*Data*.
-=-=-
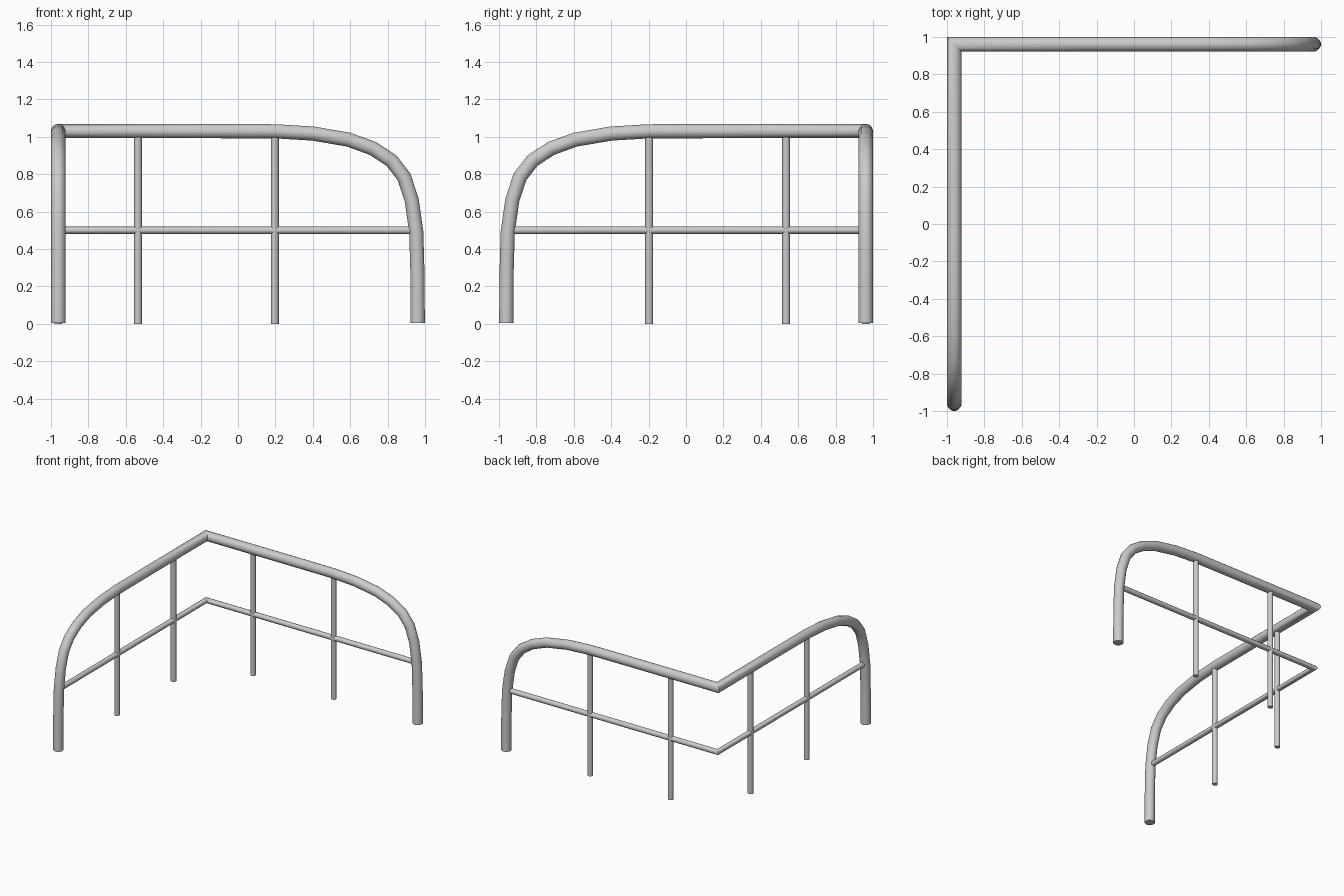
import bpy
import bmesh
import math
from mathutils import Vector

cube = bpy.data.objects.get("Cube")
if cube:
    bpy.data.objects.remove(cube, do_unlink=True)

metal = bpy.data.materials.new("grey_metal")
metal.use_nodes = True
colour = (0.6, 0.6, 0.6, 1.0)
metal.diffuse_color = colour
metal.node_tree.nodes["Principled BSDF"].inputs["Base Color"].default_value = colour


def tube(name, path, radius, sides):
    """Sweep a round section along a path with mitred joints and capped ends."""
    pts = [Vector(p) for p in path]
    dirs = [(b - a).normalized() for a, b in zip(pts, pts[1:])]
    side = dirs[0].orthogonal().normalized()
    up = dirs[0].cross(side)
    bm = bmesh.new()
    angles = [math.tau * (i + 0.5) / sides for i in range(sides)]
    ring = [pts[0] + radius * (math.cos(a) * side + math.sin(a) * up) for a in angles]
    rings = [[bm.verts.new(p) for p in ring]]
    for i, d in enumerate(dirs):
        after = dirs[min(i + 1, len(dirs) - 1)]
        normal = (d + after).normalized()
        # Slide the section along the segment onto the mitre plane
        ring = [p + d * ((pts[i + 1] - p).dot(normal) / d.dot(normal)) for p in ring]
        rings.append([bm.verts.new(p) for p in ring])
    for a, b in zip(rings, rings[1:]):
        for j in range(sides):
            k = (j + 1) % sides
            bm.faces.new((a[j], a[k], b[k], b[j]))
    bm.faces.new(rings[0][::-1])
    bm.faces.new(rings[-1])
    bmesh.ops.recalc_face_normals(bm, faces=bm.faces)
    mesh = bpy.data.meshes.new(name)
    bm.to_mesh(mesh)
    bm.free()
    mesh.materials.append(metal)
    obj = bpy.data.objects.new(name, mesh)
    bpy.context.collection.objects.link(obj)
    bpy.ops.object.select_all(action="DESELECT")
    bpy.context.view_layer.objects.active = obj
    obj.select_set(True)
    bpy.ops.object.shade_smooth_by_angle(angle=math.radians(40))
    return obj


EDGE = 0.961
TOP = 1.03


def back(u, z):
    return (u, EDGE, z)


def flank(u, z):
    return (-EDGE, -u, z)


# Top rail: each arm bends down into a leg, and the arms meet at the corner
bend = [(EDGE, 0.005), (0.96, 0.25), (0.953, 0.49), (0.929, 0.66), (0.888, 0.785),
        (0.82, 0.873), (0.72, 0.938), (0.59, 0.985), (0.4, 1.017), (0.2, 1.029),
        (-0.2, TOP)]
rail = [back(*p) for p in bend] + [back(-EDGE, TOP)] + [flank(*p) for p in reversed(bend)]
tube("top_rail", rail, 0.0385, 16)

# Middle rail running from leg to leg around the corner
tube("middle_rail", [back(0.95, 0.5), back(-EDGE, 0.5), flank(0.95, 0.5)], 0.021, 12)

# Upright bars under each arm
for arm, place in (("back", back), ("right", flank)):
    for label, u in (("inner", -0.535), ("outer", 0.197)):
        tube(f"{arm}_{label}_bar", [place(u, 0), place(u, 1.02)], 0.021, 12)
-=-=-
*Directions*.
Lines from the start of the listing above through the line holding "angles = [math.tau" are to be duplicated exactly, and nothing more; leave out the pictures.

*Solution to this task*.
import bpy
import bmesh
import math
from mathutils import Vector

cube = bpy.data.objects.get("Cube")
if cube:
    bpy.data.objects.remove(cube, do_unlink=True)

metal = bpy.data.materials.new("grey_metal")
metal.use_nodes = True
colour = (0.6, 0.6, 0.6, 1.0)
metal.diffuse_color = colour
metal.node_tree.nodes["Principled BSDF"].inputs["Base Color"].default_value = colour


def tube(name, path, radius, sides):
    """Sweep a round section along a path with mitred joints and capped ends."""
    pts = [Vector(p) for p in path]
    dirs = [(b - a).normalized() for a, b in zip(pts, pts[1:])]
    side = dirs[0].orthogonal().normalized()
    up = dirs[0].cross(side)
    bm = bmesh.new()
    angles = [math.tau * (i + 0.5) / sides for i in range(sides)]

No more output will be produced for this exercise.